It’s presumptuous to ask at this point, but are there any new songs on the drawing board? If so, when do you plan to go back into the studio? Will you be doing a full-length album in the future?
I’m currently working on the release of my first record – Where the Mermaids Are – which has 6 songs on it and we’re very excited to share this material. As a composer, I also write a lot of instrumental music for films, etc. So I’ve also been producing a semi-instrumental record called Persianality, which will also hopefully be released in 2017.
Have any major labels expressed an interest in your music?
I got quite a few calls from smaller labels but at this point I’m going to wait for better offers.
The production values on your music video were superb. Who produced it?
I actually produced it myself and it’s basically the first time I’ve ever produced a video! It was directed by a dear friend of mine, Hunter Janos, and many other friends helped with acting, costume and makeup and photo. It was really a production that came out of love and friendship, but I can't wait to work with an actual producer in the future. It’s always hard when you spread yourself thin as an artist and I think one of my biggest dreams is to hit a point where I can be just the artist, and have a team that focuses on other aspects.
Do you have a band that backs you up, or do you use session players?

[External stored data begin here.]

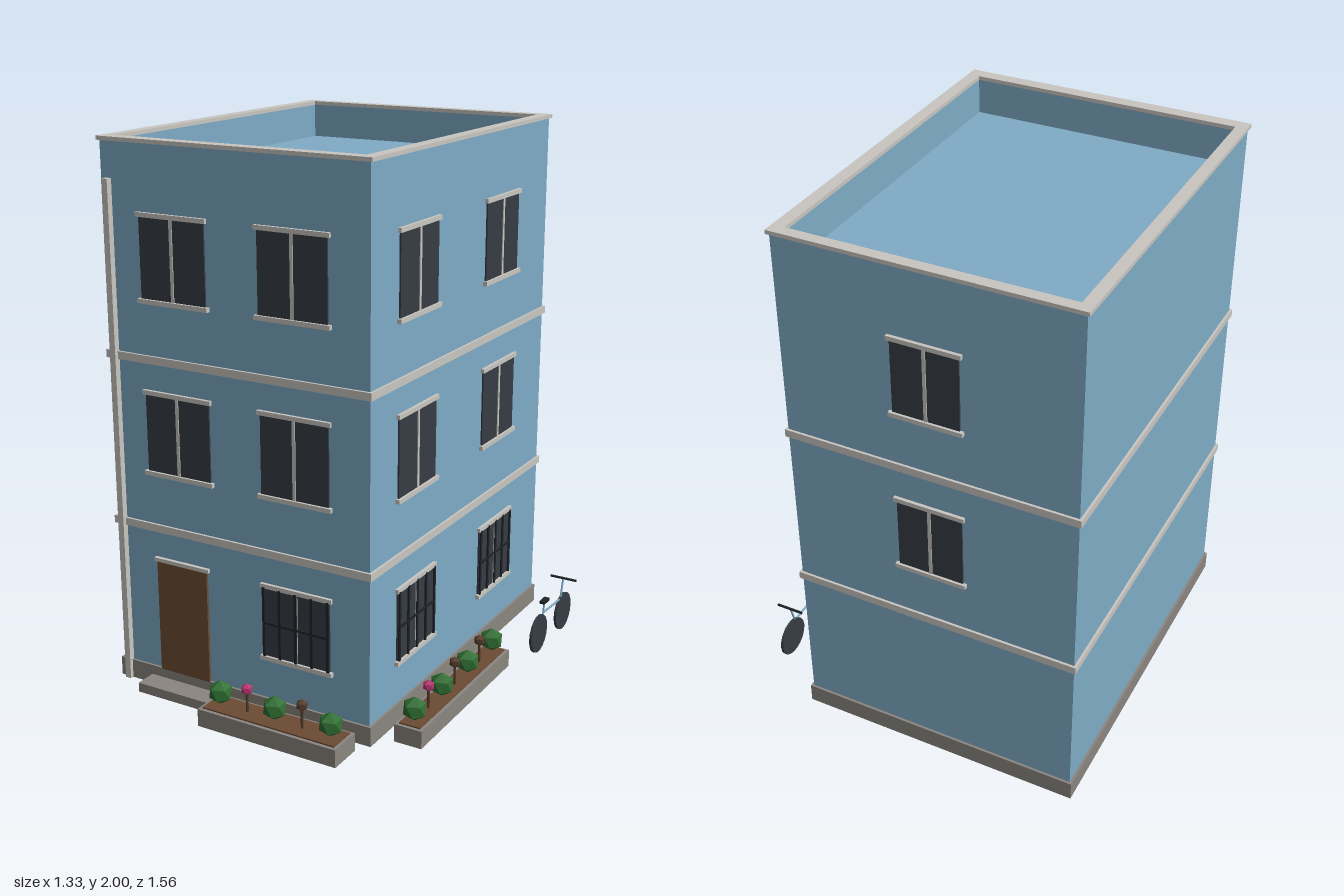
import * as THREE from 'three';

const mat = (name, color) => {
  const m = new THREE.MeshStandardMaterial({ color });
  m.name = name;
  return m;
};

export function createModel() {
  const M = {
    wall: mat('blue wall', 0x7fabc6),
    trim: mat('pale trim', 0xc9c6c1),
    stone: mat('grey stone', 0x8a857f),
    glass: mat('dark glass', 0x363b43),
    wood: mat('brown wood and soil', 0x6c4c34),
    iron: mat('black iron', 0x1f2327),
    leaf: mat('green leaf', 0x2f6e32),
    pink: mat('pink petals', 0xb5326f),
    twig: mat('dark twig', 0x523a28),
  };
  M.leaf.flatShading = M.pink.flatShading = M.twig.flatShading = true;

  const model = new THREE.Group();
  model.name = 'townHouse';

  const add = (parent, name, geo, material) => {
    const mesh = new THREE.Mesh(geo, material);
    mesh.name = name;
    parent.add(mesh);
    return mesh;
  };
  // Box given by its minimum and maximum on each axis
  const box = (parent, name, m, x0, x1, y0, y1, z0, z1) => {
    const b = add(parent, name, new THREE.BoxGeometry(x1 - x0, y1 - y0, z1 - z0), m);
    b.position.set((x0 + x1) / 2, (y0 + y1) / 2, (z0 + z1) / 2);
    return b;
  };
  // Rectangular frame lying flat, with a rectangular opening
  const frame = (name, m, o, i, y0, y1) => {
    const rect = (P, [x0, x1, z0, z1]) => new P([[x0, -z0], [x0, -z1], [x1, -z1], [x1, -z0]]
      .map(([x, y]) => new THREE.Vector2(x, y)));
    const shape = rect(THREE.Shape, o);
    shape.holes.push(rect(THREE.Path, i));
    const geo = new THREE.ExtrudeGeometry(shape, { depth: y1 - y0, bevelEnabled: false });
    add(model, name, geo.rotateX(-Math.PI / 2).translate(0, y0, 0), m);
  };
  // Round bar between two points
  const rod = (parent, name, m, a, b, r) => {
    const p = new THREE.Vector3(...a), q = new THREE.Vector3(...b);
    const d = q.clone().sub(p);
    const bar = add(parent, name, new THREE.CylinderGeometry(r, r, d.length(), 8), m);
    bar.position.copy(p).add(q).multiplyScalar(0.5);
    bar.quaternion.setFromUnitVectors(new THREE.Vector3(0, 1, 0), d.normalize());
  };

  // Walls, roof and mouldings
  const body = [-0.655, 0.395, -0.768, 0.591];
  const outer = [-0.664, 0.404, -0.777, 0.6];
  const inner = [-0.622, 0.359, -0.736, 0.552];
  box(model, 'plinth', M.stone, outer[0], outer[1], 0, 0.072, outer[2], outer[3]);
  box(model, 'walls', M.wall, body[0], body[1], 0.07, 1.86, body[2], body[3]);
  frame('parapet', M.wall, body, inner, 1.86, 1.986);
  frame('parapetCap', M.trim, outer, inner, 1.986, 2);
  for (const y of [0.609, 1.23]) {
    box(model, 'floorBand', M.trim, outer[0], outer[1], y, y + 0.028, outer[2], outer[3]);
  }

  // Windows are built facing +z, then turned onto their wall
  const makeWindow = (x, z, turn, w, y0, y1, barred) => {
    const g = new THREE.Group();
    g.name = barred ? 'barredWindow' : 'window';
    const h = w / 2;
    box(g, 'pane', M.glass, -h, h, y0, y1, -0.002, 0.006);
    box(g, 'mullion', M.trim, -0.006, 0.006, y0, y1, 0, 0.009);
    box(g, 'lintel', M.trim, -h - 0.01, h + 0.01, y1 - 0.004, y1 + 0.012, 0, 0.012);
    box(g, 'sill', M.trim, -h - 0.012, h + 0.012, y0 - 0.01, y0 + 0.006, 0, 0.015);
    if (barred) {
      for (let i = -2; i <= 2; i++) {
        const c = i * (h - 0.004) / 2;
        box(g, 'bar', M.iron, c - 0.005, c + 0.005, y0, y1, 0.008, 0.014);
      }
      const c = (y0 + y1) / 2;
      box(g, 'crossBar', M.iron, -h, h, c - 0.004, c + 0.004, 0.008, 0.014);
    }
    g.position.set(x, 0, z);
    g.rotation.y = turn;
    model.add(g);
  };
  const floors = [[0.232, 0.498], [0.832, 1.122], [1.453, 1.744]];
  floors.forEach(([y0, y1], f) => {
    if (f > 0) {
      makeWindow(-0.367, body[3], 0, 0.266, y0, y1, false);
      makeWindow(-0.13, body[2], Math.PI, 0.238, y0, y1 - 0.016, false);
    }
    makeWindow(0.108, body[3], 0, 0.266, y0, y1, f === 0);
    for (const z of [0.273, -0.368]) makeWindow(body[1], z, Math.PI / 2, 0.266, y0, y1, f === 0);
  });

  // Door, step and drainpipe
  box(model, 'door', M.wood, -0.477, -0.262, 0.07, 0.5, 0.585, 0.601);
  box(model, 'doorLintel', M.trim, -0.487, -0.252, 0.497, 0.511, 0.585, 0.605);
  box(model, 'doorStep', M.stone, -0.523, -0.214, 0, 0.036, 0.595, 0.681);
  box(model, 'drainpipe', M.trim, -0.637, -0.613, 0, 1.86, 0.588, 0.614);

  // Planters
  const planter = (name, x0, x1, z0, z1) => {
    box(model, name, M.stone, x0, x1, 0, 0.066, z0, z1);
    const e = 0.013;
    box(model, name + 'Soil', M.wood, x0 + e, x1 - e, 0.06, 0.071, z0 + e, z1 - e);
  };
  planter('frontPlanter', -0.189, 0.37, 0.646, 0.777);
  planter('sidePlanter', 0.454, 0.56, -0.184, 0.526);

  // Plants: point-up icosahedra, the flowers on stems
  const ball = (name, m, r, x, y, z) => {
    const geo = new THREE.IcosahedronGeometry(r, 0).rotateZ(0.5536);
    add(model, name, geo, m).position.set(x, y, z);
  };
  const bush = (x, z) => ball('bush', M.leaf, 0.045, x, 0.117, z);
  const flower = (x, z, m) => {
    rod(model, 'stem', M.twig, [x, 0.068, z], [x, 0.15, z], 0.005);
    ball('flowerHead', m, 0.022, x, 0.157, z);
  };
  for (const x of [-0.135, 0.09, 0.314]) bush(x, 0.712);
  flower(-0.023, 0.712, M.pink);
  flower(0.201, 0.712, M.twig);
  for (const z of [-0.137, 0.068, 0.273, 0.477]) bush(0.507, z);
  flower(0.507, 0.374, M.pink);
  for (const z of [0.17, -0.033]) flower(0.507, z, M.twig);

  // Bicycle
  const bike = new THREE.Group();
  bike.name = 'bicycle';
  bike.position.x = 0.607;
  model.add(bike);
  for (const z of [-0.349, -0.587]) {
    const wheel = add(bike, 'wheel', new THREE.CylinderGeometry(0.075, 0.075, 0.01, 18), M.glass);
    wheel.rotation.z = Math.PI / 2;
    wheel.position.set(0, 0.077, z);
  }
  const tubes = [
    [[0.077, -0.349], [0.148, -0.392]],
    [[0.148, -0.392], [0.138, -0.562]],
    [[0.148, -0.392], [0.192, -0.398]],
    [[0.138, -0.562], [0.077, -0.587]],
    [[0.138, -0.562], [0.215, -0.583]],
  ];
  for (const [a, b] of tubes) rod(bike, 'frameTube', M.wall, [0, ...a], [0, ...b], 0.004);
  box(bike, 'saddle', M.iron, -0.011, 0.011, 0.189, 0.199, -0.424, -0.375);
  rod(bike, 'handlebar', M.iron, [-0.054, 0.217, -0.586], [0.054, 0.217, -0.586], 0.005);

  return model;
}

Yes, I’m really happy you asked about the band! We actually call ourselves the Maryama Band, and the idea behind the band was very much inspired by one of my favorite artists –the Becca Stevens Band. We’ve been playing together for years and everybody in the band is so special to me and to the music. I was never a big fan of just using session players and, cliché or not, I think that connection you have with your band family really comes through in the music and on stage. I’m really honored to be able to feature these incredible musicians on the record; and the really amazing thing about our team is the diversity. Everybody is from a different side of the world, and yet they’ve focused on giving life to my songs. The band members on the record are : Maleke Clemmons (Piano); Julian Karahalios (Back vocals, Bass); Marcelo Bucater (Drums); Michael Olinger (World Percussion); Nick Hon (Drums); Linnea Sablosky (Back vocals); Sina Dehghani (daf;) and Julian Cunningham (Back vocals). I did all the lead vocals/guitars and Setars.
Your voice is wonderfully distinctive; did you undergo formal vocal training, or are you simply a natural?
Thank you! I was always in choir growing up and I started taking voice lessons way later in life. I then enrolled in college as a Jazz Voice major and the rest is history. Recently, I’ve been learning Persian traditional singing, which is opening a whole new world to me, as well. And I guess the distinctiveness comes from all these different amazing vocalists I’m inspired by.
Find out more about Maryama here.